### Source data
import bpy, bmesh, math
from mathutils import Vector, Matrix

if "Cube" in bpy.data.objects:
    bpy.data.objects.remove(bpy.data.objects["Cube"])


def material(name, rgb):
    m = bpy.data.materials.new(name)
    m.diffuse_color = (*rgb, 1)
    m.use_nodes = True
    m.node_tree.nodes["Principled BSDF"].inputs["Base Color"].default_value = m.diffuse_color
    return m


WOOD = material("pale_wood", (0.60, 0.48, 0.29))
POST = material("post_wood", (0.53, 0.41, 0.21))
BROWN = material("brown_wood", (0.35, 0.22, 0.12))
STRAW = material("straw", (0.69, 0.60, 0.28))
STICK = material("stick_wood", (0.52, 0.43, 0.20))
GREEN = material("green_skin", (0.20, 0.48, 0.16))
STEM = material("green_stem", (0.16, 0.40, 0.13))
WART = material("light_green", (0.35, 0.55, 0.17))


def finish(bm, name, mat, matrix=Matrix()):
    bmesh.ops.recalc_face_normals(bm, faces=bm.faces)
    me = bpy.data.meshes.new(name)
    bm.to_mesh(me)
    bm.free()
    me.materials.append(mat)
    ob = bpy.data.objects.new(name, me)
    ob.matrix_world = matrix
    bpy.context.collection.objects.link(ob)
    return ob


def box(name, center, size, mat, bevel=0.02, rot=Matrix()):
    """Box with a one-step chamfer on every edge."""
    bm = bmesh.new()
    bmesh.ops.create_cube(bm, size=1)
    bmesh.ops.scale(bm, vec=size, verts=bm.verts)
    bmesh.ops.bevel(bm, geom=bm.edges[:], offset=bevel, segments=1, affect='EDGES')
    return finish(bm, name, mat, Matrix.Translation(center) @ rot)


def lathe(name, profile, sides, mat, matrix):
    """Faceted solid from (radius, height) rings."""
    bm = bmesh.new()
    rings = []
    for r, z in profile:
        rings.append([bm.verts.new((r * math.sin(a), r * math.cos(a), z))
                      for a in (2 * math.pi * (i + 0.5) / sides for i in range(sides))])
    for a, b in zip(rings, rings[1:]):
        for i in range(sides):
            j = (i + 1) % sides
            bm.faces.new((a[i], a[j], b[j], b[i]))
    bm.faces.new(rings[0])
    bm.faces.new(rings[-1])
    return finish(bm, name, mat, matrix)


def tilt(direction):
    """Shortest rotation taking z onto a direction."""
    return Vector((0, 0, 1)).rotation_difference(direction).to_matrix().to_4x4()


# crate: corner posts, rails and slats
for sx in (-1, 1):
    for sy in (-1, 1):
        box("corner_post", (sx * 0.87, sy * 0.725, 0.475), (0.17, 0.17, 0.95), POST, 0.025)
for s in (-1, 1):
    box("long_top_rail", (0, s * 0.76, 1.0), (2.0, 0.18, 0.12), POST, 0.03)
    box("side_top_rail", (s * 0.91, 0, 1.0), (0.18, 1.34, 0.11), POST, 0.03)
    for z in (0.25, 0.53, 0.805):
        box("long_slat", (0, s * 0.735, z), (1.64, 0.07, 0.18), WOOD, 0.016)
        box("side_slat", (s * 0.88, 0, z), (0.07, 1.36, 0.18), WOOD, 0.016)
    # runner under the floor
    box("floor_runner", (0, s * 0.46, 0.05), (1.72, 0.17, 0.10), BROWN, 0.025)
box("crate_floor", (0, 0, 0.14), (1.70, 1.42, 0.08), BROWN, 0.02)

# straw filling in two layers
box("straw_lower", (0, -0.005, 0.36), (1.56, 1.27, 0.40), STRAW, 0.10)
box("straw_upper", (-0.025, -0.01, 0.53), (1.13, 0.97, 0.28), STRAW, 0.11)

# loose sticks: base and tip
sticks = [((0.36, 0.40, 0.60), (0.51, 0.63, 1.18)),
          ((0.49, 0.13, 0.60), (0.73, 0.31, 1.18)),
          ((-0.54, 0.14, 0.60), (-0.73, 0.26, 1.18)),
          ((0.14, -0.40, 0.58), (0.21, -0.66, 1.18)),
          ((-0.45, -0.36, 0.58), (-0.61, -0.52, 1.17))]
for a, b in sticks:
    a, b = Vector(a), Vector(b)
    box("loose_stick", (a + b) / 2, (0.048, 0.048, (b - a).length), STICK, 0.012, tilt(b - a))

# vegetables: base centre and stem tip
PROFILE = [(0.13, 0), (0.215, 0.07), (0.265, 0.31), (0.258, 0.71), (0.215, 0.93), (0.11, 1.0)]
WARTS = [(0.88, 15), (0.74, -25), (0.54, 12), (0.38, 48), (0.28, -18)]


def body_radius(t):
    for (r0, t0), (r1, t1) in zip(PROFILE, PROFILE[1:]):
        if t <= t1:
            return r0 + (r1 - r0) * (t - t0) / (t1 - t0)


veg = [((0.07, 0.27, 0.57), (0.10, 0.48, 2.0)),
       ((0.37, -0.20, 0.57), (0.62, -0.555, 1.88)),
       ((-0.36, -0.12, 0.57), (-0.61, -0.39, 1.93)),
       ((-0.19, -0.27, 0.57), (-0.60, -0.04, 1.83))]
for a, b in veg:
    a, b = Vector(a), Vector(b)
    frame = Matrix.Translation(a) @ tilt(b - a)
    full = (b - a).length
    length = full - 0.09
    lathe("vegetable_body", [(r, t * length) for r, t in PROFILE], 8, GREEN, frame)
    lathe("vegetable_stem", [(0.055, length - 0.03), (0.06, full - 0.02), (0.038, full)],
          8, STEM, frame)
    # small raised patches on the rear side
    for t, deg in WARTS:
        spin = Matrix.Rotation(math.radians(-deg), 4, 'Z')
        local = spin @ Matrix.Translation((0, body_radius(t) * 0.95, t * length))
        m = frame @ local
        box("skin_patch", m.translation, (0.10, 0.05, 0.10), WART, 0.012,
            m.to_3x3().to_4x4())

### Work order
The answer should be the full set of records, reproduced exactly.

### Problem solution
import bpy, bmesh, math
from mathutils import Vector, Matrix

if "Cube" in bpy.data.objects:
    bpy.data.objects.remove(bpy.data.objects["Cube"])


def material(name, rgb):
    m = bpy.data.materials.new(name)
    m.diffuse_color = (*rgb, 1)
    m.use_nodes = True
    m.node_tree.nodes["Principled BSDF"].inputs["Base Color"].default_value = m.diffuse_color
    return m


WOOD = material("pale_wood", (0.60, 0.48, 0.29))
POST = material("post_wood", (0.53, 0.41, 0.21))
BROWN = material("brown_wood", (0.35, 0.22, 0.12))
STRAW = material("straw", (0.69, 0.60, 0.28))
STICK = material("stick_wood", (0.52, 0.43, 0.20))
GREEN = material("green_skin", (0.20, 0.48, 0.16))
STEM = material("green_stem", (0.16, 0.40, 0.13))
WART = material("light_green", (0.35, 0.55, 0.17))


def finish(bm, name, mat, matrix=Matrix()):
    bmesh.ops.recalc_face_normals(bm, faces=bm.faces)
    me = bpy.data.meshes.new(name)
    bm.to_mesh(me)
    bm.free()
    me.materials.append(mat)
    ob = bpy.data.objects.new(name, me)
    ob.matrix_world = matrix
    bpy.context.collection.objects.link(ob)
    return ob


def box(name, center, size, mat, bevel=0.02, rot=Matrix()):
    """Box with a one-step chamfer on every edge."""
    bm = bmesh.new()
    bmesh.ops.create_cube(bm, size=1)
    bmesh.ops.scale(bm, vec=size, verts=bm.verts)
    bmesh.ops.bevel(bm, geom=bm.edges[:], offset=bevel, segments=1, affect='EDGES')
    return finish(bm, name, mat, Matrix.Translation(center) @ rot)


def lathe(name, profile, sides, mat, matrix):
    """Faceted solid from (radius, height) rings."""
    bm = bmesh.new()
    rings = []
    for r, z in profile:
        rings.append([bm.verts.new((r * math.sin(a), r * math.cos(a), z))
                      for a in (2 * math.pi * (i + 0.5) / sides for i in range(sides))])
    for a, b in zip(rings, rings[1:]):
        for i in range(sides):
            j = (i + 1) % sides
            bm.faces.new((a[i], a[j], b[j], b[i]))
    bm.faces.new(rings[0])
    bm.faces.new(rings[-1])
    return finish(bm, name, mat, matrix)


def tilt(direction):
    """Shortest rotation taking z onto a direction."""
    return Vector((0, 0, 1)).rotation_difference(direction).to_matrix().to_4x4()


# crate: corner posts, rails and slats
for sx in (-1, 1):
    for sy in (-1, 1):
        box("corner_post", (sx * 0.87, sy * 0.725, 0.475), (0.17, 0.17, 0.95), POST, 0.025)
for s in (-1, 1):
    box("long_top_rail", (0, s * 0.76, 1.0), (2.0, 0.18, 0.12), POST, 0.03)
    box("side_top_rail", (s * 0.91, 0, 1.0), (0.18, 1.34, 0.11), POST, 0.03)
    for z in (0.25, 0.53, 0.805):
        box("long_slat", (0, s * 0.735, z), (1.64, 0.07, 0.18), WOOD, 0.016)
        box("side_slat", (s * 0.88, 0, z), (0.07, 1.36, 0.18), WOOD, 0.016)
    # runner under the floor
    box("floor_runner", (0, s * 0.46, 0.05), (1.72, 0.17, 0.10), BROWN, 0.025)
box("crate_floor", (0, 0, 0.14), (1.70, 1.42, 0.08), BROWN, 0.02)

# straw filling in two layers
box("straw_lower", (0, -0.005, 0.36), (1.56, 1.27, 0.40), STRAW, 0.10)
box("straw_upper", (-0.025, -0.01, 0.53), (1.13, 0.97, 0.28), STRAW, 0.11)

# loose sticks: base and tip
sticks = [((0.36, 0.40, 0.60), (0.51, 0.63, 1.18)),
          ((0.49, 0.13, 0.60), (0.73, 0.31, 1.18)),
          ((-0.54, 0.14, 0.60), (-0.73, 0.26, 1.18)),
          ((0.14, -0.40, 0.58), (0.21, -0.66, 1.18)),
          ((-0.45, -0.36, 0.58), (-0.61, -0.52, 1.17))]
for a, b in sticks:
    a, b = Vector(a), Vector(b)
    box("loose_stick", (a + b) / 2, (0.048, 0.048, (b - a).length), STICK, 0.012, tilt(b - a))

# vegetables: base centre and stem tip
PROFILE = [(0.13, 0), (0.215, 0.07), (0.265, 0.31), (0.258, 0.71), (0.215, 0.93), (0.11, 1.0)]
WARTS = [(0.88, 15), (0.74, -25), (0.54, 12), (0.38, 48), (0.28, -18)]


def body_radius(t):
    for (r0, t0), (r1, t1) in zip(PROFILE, PROFILE[1:]):
        if t <= t1:
            return r0 + (r1 - r0) * (t - t0) / (t1 - t0)


veg = [((0.07, 0.27, 0.57), (0.10, 0.48, 2.0)),
       ((0.37, -0.20, 0.57), (0.62, -0.555, 1.88)),
       ((-0.36, -0.12, 0.57), (-0.61, -0.39, 1.93)),
       ((-0.19, -0.27, 0.57), (-0.60, -0.04, 1.83))]
for a, b in veg:
    a, b = Vector(a), Vector(b)
    frame = Matrix.Translation(a) @ tilt(b - a)
    full = (b - a).length
    length = full - 0.09
    lathe("vegetable_body", [(r, t * length) for r, t in PROFILE], 8, GREEN, frame)
    lathe("vegetable_stem", [(0.055, length - 0.03), (0.06, full - 0.02), (0.038, full)],
          8, STEM, frame)
    # small raised patches on the rear side
    for t, deg in WARTS:
        spin = Matrix.Rotation(math.radians(-deg), 4, 'Z')
        local = spin @ Matrix.Translation((0, body_radius(t) * 0.95, t * length))
        m = frame @ local
        box("skin_patch", m.translation, (0.10, 0.05, 0.10), WART, 0.012,
            m.to_3x3().to_4x4())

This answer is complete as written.